● Exercise prompt
Read the records below and copy each line that contains "from".

==== Exercise data ====

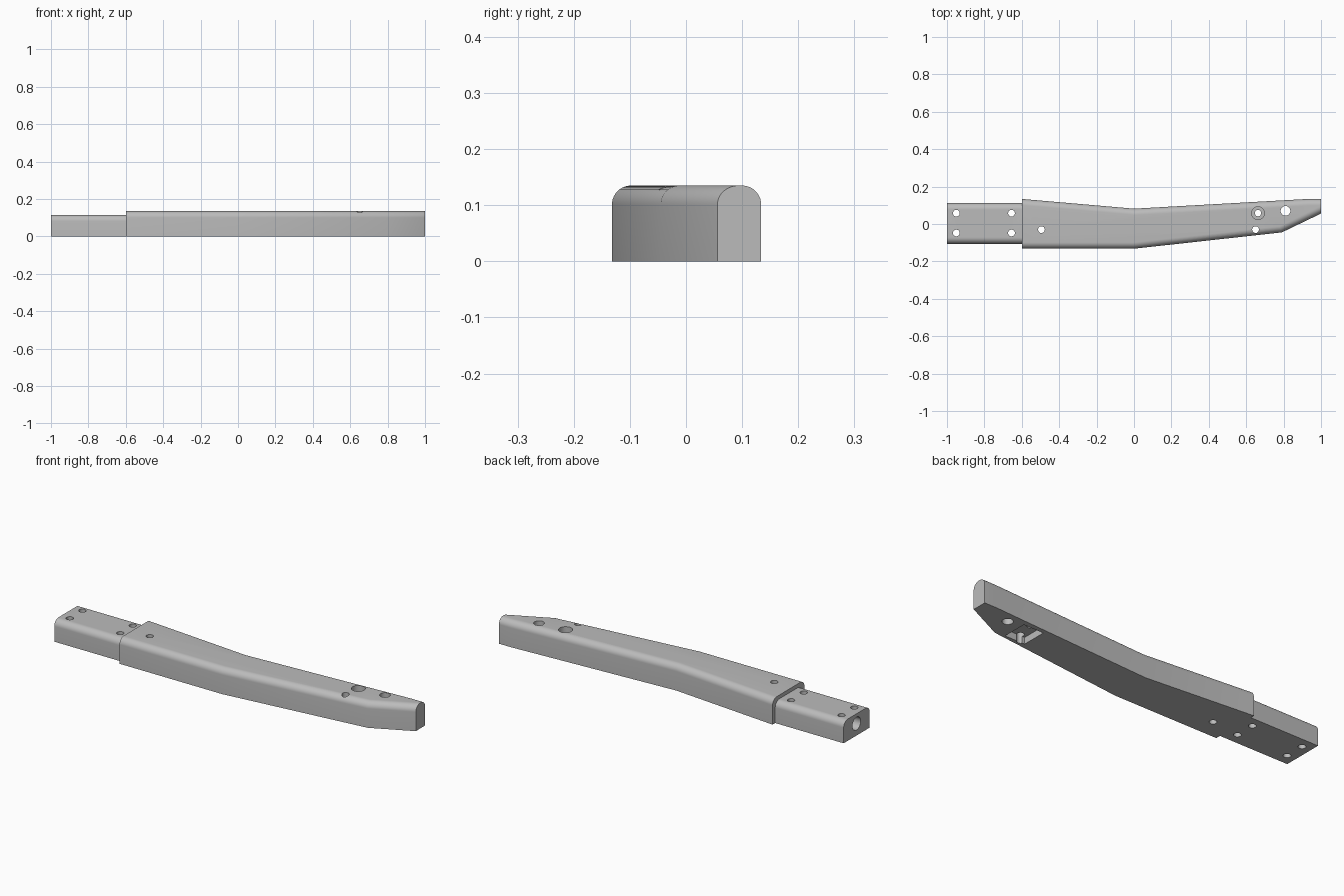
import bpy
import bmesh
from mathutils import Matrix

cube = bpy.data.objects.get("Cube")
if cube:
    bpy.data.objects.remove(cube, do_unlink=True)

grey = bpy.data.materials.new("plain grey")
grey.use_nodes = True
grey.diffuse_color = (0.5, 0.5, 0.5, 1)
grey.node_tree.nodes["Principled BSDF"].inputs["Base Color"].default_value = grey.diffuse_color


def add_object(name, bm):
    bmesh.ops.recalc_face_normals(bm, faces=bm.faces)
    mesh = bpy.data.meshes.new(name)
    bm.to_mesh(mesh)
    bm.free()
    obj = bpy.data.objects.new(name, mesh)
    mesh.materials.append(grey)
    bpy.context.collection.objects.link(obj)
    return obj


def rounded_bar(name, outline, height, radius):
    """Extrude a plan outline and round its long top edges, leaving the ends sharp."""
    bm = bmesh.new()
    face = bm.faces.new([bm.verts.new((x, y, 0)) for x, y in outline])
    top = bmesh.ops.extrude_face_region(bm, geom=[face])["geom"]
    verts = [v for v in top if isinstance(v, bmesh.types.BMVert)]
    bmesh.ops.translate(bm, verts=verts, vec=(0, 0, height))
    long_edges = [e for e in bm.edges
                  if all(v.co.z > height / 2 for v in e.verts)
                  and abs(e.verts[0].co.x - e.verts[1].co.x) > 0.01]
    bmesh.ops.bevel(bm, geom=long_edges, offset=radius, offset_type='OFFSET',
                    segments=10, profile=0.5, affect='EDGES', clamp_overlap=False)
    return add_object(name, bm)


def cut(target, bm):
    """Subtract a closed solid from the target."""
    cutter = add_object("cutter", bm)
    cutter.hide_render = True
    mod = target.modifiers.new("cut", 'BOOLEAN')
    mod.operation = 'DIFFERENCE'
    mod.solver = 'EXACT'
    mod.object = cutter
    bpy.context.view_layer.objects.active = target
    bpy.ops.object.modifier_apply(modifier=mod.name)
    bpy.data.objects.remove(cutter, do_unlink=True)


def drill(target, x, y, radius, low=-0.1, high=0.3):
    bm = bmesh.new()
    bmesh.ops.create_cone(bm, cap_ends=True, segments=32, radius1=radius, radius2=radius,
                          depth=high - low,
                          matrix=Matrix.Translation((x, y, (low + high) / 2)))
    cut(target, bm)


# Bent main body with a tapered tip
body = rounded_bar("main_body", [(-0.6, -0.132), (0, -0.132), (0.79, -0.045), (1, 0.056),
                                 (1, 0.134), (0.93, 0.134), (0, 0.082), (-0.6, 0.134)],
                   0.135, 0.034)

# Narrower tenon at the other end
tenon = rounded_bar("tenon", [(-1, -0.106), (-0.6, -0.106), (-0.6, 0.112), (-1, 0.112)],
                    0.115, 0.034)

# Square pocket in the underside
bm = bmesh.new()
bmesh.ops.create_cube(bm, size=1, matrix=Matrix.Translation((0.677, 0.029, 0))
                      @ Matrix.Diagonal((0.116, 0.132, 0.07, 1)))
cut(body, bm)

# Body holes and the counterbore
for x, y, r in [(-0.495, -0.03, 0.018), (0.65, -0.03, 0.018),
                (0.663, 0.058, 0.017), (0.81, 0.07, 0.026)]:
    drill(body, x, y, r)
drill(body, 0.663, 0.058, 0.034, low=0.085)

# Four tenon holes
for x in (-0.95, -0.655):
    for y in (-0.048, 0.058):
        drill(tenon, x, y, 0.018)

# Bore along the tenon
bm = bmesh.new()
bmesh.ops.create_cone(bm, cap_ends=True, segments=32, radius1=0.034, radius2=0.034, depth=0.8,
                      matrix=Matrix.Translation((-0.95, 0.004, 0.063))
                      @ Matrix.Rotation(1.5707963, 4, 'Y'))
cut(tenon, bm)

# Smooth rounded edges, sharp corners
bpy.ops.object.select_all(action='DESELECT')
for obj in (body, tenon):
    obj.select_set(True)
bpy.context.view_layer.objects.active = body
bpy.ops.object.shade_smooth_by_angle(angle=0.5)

====
==== Exercise data ====

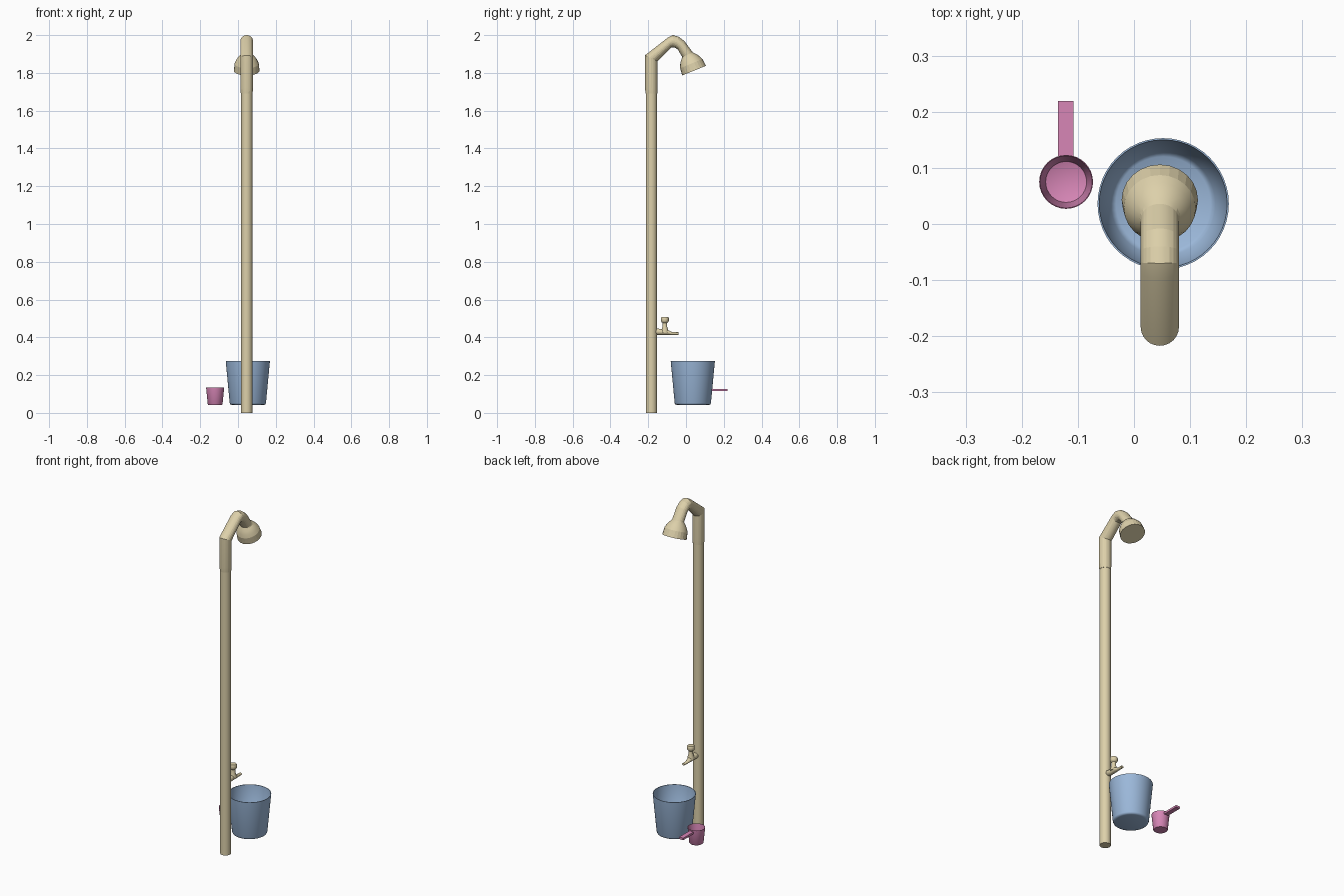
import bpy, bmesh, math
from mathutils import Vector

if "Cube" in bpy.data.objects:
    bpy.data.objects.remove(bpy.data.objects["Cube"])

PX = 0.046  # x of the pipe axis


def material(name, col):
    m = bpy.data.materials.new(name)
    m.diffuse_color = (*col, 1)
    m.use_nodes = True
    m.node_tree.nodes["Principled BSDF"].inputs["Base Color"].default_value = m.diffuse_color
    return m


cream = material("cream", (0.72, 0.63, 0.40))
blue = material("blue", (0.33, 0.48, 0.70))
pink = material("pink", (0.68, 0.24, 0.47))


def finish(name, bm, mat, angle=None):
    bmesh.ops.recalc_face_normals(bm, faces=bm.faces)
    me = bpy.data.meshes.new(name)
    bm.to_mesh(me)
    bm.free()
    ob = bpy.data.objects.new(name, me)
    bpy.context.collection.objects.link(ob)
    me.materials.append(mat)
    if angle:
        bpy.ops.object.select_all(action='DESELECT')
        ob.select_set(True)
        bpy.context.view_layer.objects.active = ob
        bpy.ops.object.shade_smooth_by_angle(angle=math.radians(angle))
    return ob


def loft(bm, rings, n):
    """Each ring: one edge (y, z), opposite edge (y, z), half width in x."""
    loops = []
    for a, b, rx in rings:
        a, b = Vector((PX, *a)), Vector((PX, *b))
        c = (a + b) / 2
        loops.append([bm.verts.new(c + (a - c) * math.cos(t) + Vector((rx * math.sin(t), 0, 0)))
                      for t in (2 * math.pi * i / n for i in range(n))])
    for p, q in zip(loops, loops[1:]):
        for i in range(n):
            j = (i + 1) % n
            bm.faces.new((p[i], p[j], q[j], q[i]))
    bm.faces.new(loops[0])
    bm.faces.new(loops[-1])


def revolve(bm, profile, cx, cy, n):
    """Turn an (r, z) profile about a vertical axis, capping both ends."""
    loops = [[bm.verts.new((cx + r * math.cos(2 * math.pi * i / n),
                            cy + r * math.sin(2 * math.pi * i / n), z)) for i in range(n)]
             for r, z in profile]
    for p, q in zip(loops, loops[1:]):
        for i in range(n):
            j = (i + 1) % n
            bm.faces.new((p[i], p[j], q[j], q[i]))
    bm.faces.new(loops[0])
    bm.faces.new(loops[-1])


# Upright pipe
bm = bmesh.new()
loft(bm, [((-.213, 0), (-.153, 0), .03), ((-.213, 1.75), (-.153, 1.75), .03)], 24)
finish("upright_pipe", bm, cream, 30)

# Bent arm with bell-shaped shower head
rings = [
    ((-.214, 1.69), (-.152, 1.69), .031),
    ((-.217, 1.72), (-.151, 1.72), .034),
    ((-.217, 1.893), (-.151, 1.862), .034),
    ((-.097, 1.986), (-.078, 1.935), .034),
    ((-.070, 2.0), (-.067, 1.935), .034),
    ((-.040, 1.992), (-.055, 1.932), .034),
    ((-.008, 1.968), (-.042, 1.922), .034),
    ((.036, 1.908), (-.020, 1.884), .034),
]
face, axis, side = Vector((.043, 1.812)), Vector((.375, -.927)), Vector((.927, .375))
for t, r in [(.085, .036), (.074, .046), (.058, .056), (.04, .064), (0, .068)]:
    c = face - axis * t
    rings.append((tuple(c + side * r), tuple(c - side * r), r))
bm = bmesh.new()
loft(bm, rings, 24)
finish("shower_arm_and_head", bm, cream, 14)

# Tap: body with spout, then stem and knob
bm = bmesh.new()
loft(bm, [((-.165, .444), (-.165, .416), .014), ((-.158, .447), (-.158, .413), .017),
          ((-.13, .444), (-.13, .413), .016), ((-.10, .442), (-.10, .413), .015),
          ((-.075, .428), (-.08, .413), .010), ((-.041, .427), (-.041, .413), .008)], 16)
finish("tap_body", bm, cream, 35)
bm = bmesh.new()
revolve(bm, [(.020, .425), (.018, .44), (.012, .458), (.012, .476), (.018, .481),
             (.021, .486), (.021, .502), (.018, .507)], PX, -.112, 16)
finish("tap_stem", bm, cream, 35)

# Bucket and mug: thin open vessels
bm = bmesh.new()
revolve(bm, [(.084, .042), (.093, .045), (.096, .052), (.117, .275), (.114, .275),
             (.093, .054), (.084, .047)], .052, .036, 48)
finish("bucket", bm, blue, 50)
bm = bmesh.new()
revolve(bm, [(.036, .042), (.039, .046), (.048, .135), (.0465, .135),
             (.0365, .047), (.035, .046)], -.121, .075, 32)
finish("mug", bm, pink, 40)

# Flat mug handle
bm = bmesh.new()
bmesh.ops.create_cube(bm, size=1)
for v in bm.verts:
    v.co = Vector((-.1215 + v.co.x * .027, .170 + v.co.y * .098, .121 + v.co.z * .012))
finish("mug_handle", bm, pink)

====
==== Exercise data ====

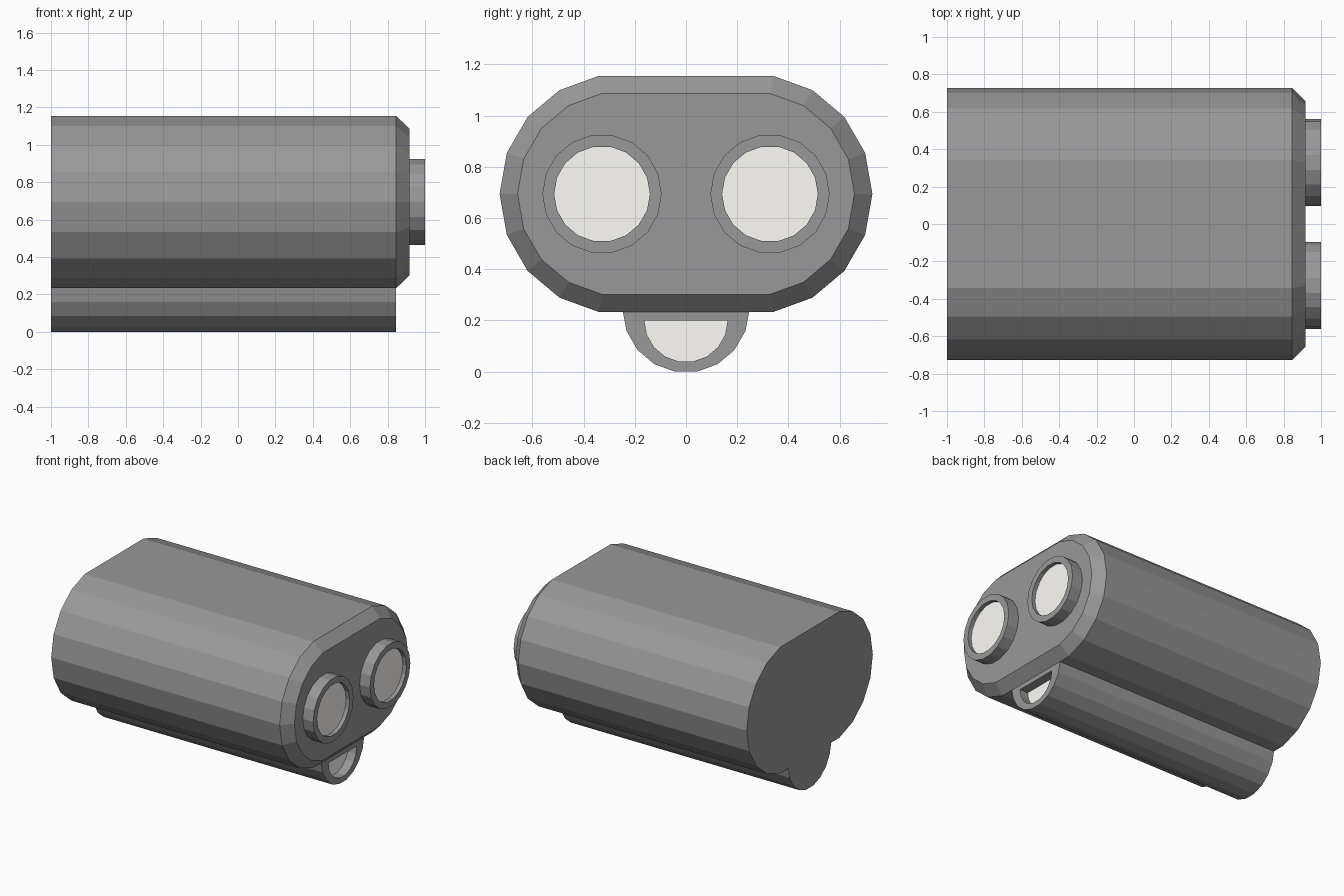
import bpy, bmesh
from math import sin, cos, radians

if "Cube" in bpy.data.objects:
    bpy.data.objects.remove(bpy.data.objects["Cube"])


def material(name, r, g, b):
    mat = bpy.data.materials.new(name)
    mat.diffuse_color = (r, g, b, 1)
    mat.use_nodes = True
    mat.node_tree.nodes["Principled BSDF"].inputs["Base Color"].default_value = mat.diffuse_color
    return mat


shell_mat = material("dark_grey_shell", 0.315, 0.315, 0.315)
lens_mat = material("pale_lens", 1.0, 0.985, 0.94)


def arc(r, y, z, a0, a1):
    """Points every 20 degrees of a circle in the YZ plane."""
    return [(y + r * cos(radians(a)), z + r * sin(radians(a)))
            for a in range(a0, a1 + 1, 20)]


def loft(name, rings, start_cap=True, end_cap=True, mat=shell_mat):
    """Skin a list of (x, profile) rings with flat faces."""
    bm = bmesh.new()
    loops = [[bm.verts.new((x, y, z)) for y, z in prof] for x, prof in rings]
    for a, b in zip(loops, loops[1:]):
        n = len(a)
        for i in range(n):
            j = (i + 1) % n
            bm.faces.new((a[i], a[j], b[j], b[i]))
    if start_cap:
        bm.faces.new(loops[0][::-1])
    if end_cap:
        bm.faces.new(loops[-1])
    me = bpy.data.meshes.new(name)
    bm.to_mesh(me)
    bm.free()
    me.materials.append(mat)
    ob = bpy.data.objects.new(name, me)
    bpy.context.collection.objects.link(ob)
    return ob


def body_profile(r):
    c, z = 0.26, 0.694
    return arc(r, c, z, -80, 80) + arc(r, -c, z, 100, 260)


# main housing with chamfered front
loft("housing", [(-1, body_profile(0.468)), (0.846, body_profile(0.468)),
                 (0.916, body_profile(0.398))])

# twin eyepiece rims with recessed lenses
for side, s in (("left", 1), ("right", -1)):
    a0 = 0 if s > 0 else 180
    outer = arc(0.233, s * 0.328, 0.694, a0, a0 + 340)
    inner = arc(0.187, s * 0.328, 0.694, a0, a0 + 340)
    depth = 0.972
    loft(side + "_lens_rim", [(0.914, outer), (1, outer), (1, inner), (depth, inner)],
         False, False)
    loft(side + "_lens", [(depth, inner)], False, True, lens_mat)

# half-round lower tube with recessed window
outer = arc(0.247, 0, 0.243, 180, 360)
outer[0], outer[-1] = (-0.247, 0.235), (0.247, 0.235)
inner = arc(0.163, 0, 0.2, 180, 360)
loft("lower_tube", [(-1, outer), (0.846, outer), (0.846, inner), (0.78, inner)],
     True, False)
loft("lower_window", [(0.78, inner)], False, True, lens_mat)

====

● Written solution
from mathutils import Matrix
    """Subtract a closed solid from the target."""
from mathutils import Vector
from math import sin, cos, radians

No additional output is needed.